▸ Task objective
Using the material that follows, output exactly the lines from the one containing "(0.58, 0.30, 0.17))" through the one containing "f = bm.faces.new([bm.verts.new(place(*p))", with both ends kept.
□ □ □ □ □ □ □
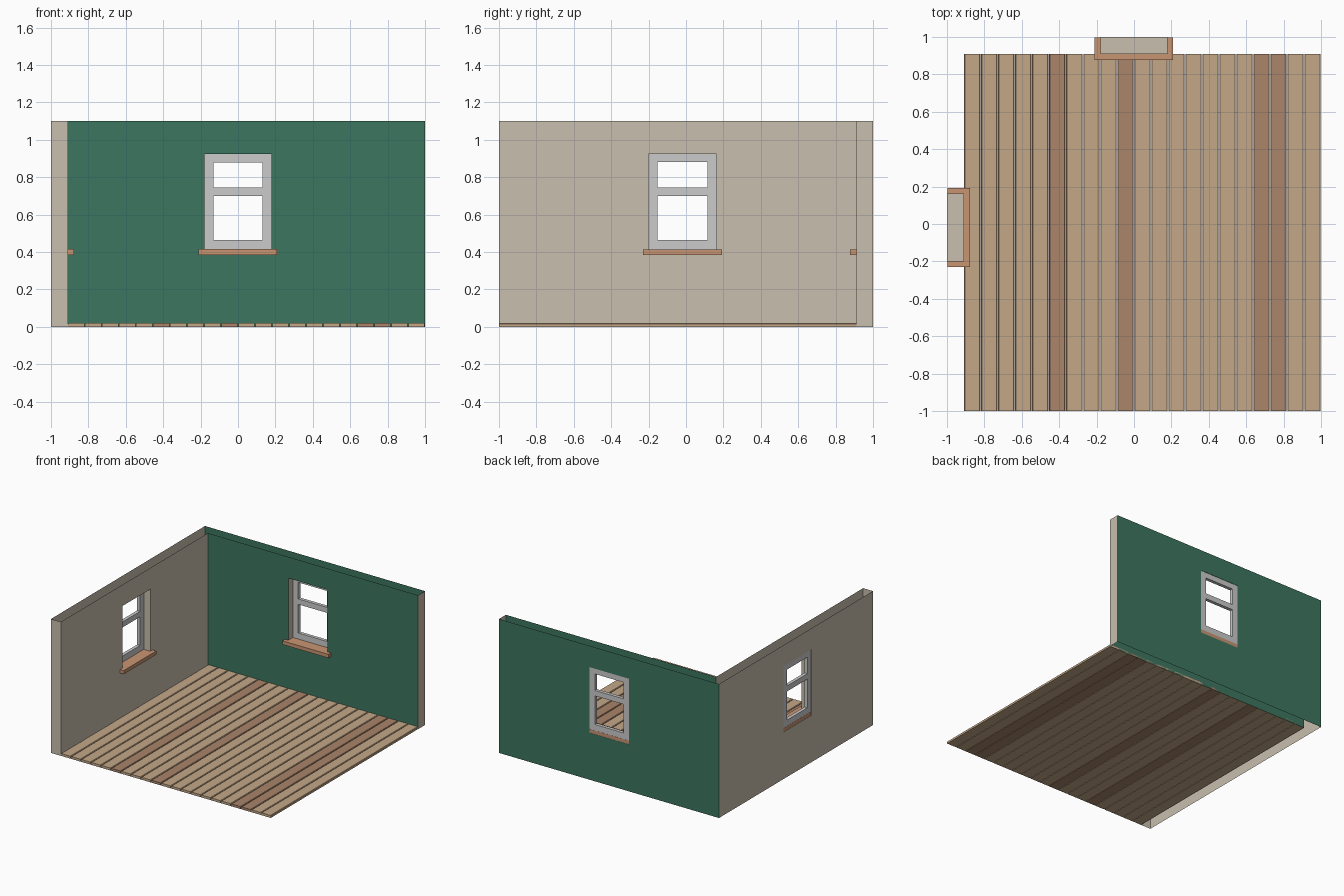
import bpy, bmesh
from mathutils import Vector

if "Cube" in bpy.data.objects:
    bpy.data.objects.remove(bpy.data.objects["Cube"])

def material(name, rgb):
    m = bpy.data.materials.new(name)
    m.diffuse_color = (*rgb, 1)
    m.use_nodes = True
    m.node_tree.nodes["Principled BSDF"].inputs["Base Color"].default_value = m.diffuse_color
    return m

GREEN = material("green_paint", (0.045, 0.18, 0.115))
BEIGE = material("beige_plaster", (0.58, 0.52, 0.42))
OAK = material("light_plank", (0.55, 0.39, 0.245))
DARK = material("dark_plank", (0.40, 0.235, 0.145))
COPPER = material("sill_wood", (0.58, 0.30, 0.17))

H, IN, OUT = 1.1, 0.91, 1.0          # wall height, inner and outer wall planes
Z0, Z1 = 0.385, 0.925                # window hole bottom and top

# wall coordinates: u along the wall, d outwards, z up
def on_back(u, d, z):
    return Vector((u, d, z))

def on_left(u, d, z):
    return Vector((-d, u, z))

def finish(bm, name, mats):
    me = bpy.data.meshes.new(name)
    bm.to_mesh(me)
    bm.free()
    for m in mats:
        me.materials.append(m)
    ob = bpy.data.objects.new(name, me)
    bpy.context.collection.objects.link(ob)
    return ob

def box(bm, place, u, d, z):
    vs = [bm.verts.new(place(a, b, c)) for a in u for b in d for c in z]
    for f in ((0, 1, 3, 2), (4, 6, 7, 5), (0, 4, 5, 1), (2, 3, 7, 6), (0, 2, 6, 4), (1, 5, 7, 3)):
        bm.faces.new([vs[i] for i in f])
    bmesh.ops.recalc_face_normals(bm, faces=bm.faces)

# hollow wall shell, open at top and bottom, with a window hole
def wall(name, place, paint, inner, end, hole):
    bm = bmesh.new()

    def quad(pts, normal, slot):
        f = bm.faces.new([bm.verts.new(place(*p)) for p in pts])
        f.normal_update()
        if f.normal.dot(place(*normal)) < 0:
            f.normal_flip()
        f.material_index = slot

    a, b = hole
    for d, (lo, hi), n in ((OUT, (-1, 1), 1), (IN, inner, -1)):
        us, zs = (lo, a, b, hi), (0, Z0, Z1, H)
        for i in range(3):
            for j in range(3):
                if (i, j) != (1, 1):
                    quad([(us[i], d, zs[j]), (us[i+1], d, zs[j]),
                          (us[i+1], d, zs[j+1]), (us[i], d, zs[j+1])], (0, n, 0), 0)
    # end cap and hole sides
    for u, z0, z1, n in ((end, 0, H, end), (a, Z0, Z1, 1), (b, Z0, Z1, -1)):
        quad([(u, IN, z0), (u, OUT, z0), (u, OUT, z1), (u, IN, z1)], (n, 0, 0), 1)
    for z, n in ((Z0, 1), (Z1, -1)):
        quad([(a, IN, z), (b, IN, z), (b, OUT, z), (a, OUT, z)], (0, 0, n), 1)
    bmesh.ops.remove_doubles(bm, verts=bm.verts, dist=1e-5)
    finish(bm, name, [paint, BEIGE])

# window frame: two openings cut from a grid, then extruded
def frame(name, place, hole):
    a, b = hole
    us = (a, a + 0.048, b - 0.048, b)
    zs = (0.415, 0.465, 0.70, 0.745, 0.88, Z1)
    bm = bmesh.new()
    v = [[bm.verts.new(place(u, 0.97, z)) for z in zs] for u in us]
    for i in range(3):
        for j in range(5):
            if i != 1 or j not in (1, 3):
                bm.faces.new((v[i][j], v[i+1][j], v[i+1][j+1], v[i][j+1]))
    ext = bmesh.ops.extrude_face_region(bm, geom=bm.faces[:], use_keep_orig=True)
    moved = [e for e in ext["geom"] if isinstance(e, bmesh.types.BMVert)]
    bmesh.ops.translate(bm, verts=moved, vec=place(0, 0.027, 0))
    bmesh.ops.recalc_face_normals(bm, faces=bm.faces)
    finish(bm, name, [])

def sill(name, place, hole):
    bm = bmesh.new()
    box(bm, place, (hole[0] - 0.03, hole[1] + 0.03), (0.877, 0.998), (Z0, 0.415))
    finish(bm, name, [COPPER])

# walls with windows
for side, place, paint, inner, end, hole in (
        ("back", on_back, GREEN, (-IN, 1), 1, (-0.18, 0.178)),
        ("left", on_left, BEIGE, (-1, IN), -1, (-0.2, 0.162))):
    wall(side + "_wall", place, paint, inner, end, hole)
    frame(side + "_window_frame", place, hole)
    sill(side + "_window_sill", place, hole)

# floor planks with softened edges
COUNT = 21
W = (1 + IN) / COUNT
for i in range(COUNT):
    x = -IN + i * W
    bm = bmesh.new()
    box(bm, on_back, (x + 0.002, x + W - 0.002), (-1, IN), (0, 0.02))
    long_top = [e for e in bm.edges if all(v.co.z > 0.01 for v in e.verts)
                and abs(e.verts[0].co.y - e.verts[1].co.y) > 1]
    bmesh.ops.bevel(bm, geom=long_top, offset=0.004, segments=1, affect='EDGES')
    finish(bm, f"floor_plank_{i + 1}", [DARK if i in (5, 9, 17, 18) else OAK])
□ □ □ □ □ □ □
▸ Output for this task
COPPER = material("sill_wood", (0.58, 0.30, 0.17))

H, IN, OUT = 1.1, 0.91, 1.0          # wall height, inner and outer wall planes
Z0, Z1 = 0.385, 0.925                # window hole bottom and top

# wall coordinates: u along the wall, d outwards, z up
def on_back(u, d, z):
    return Vector((u, d, z))

def on_left(u, d, z):
    return Vector((-d, u, z))

def finish(bm, name, mats):
    me = bpy.data.meshes.new(name)
    bm.to_mesh(me)
    bm.free()
    for m in mats:
        me.materials.append(m)
    ob = bpy.data.objects.new(name, me)
    bpy.context.collection.objects.link(ob)
    return ob

def box(bm, place, u, d, z):
    vs = [bm.verts.new(place(a, b, c)) for a in u for b in d for c in z]
    for f in ((0, 1, 3, 2), (4, 6, 7, 5), (0, 4, 5, 1), (2, 3, 7, 6), (0, 2, 6, 4), (1, 5, 7, 3)):
        bm.faces.new([vs[i] for i in f])
    bmesh.ops.recalc_face_normals(bm, faces=bm.faces)

# hollow wall shell, open at top and bottom, with a window hole
def wall(name, place, paint, inner, end, hole):
    bm = bmesh.new()

    def quad(pts, normal, slot):
        f = bm.faces.new([bm.verts.new(place(*p)) for p in pts])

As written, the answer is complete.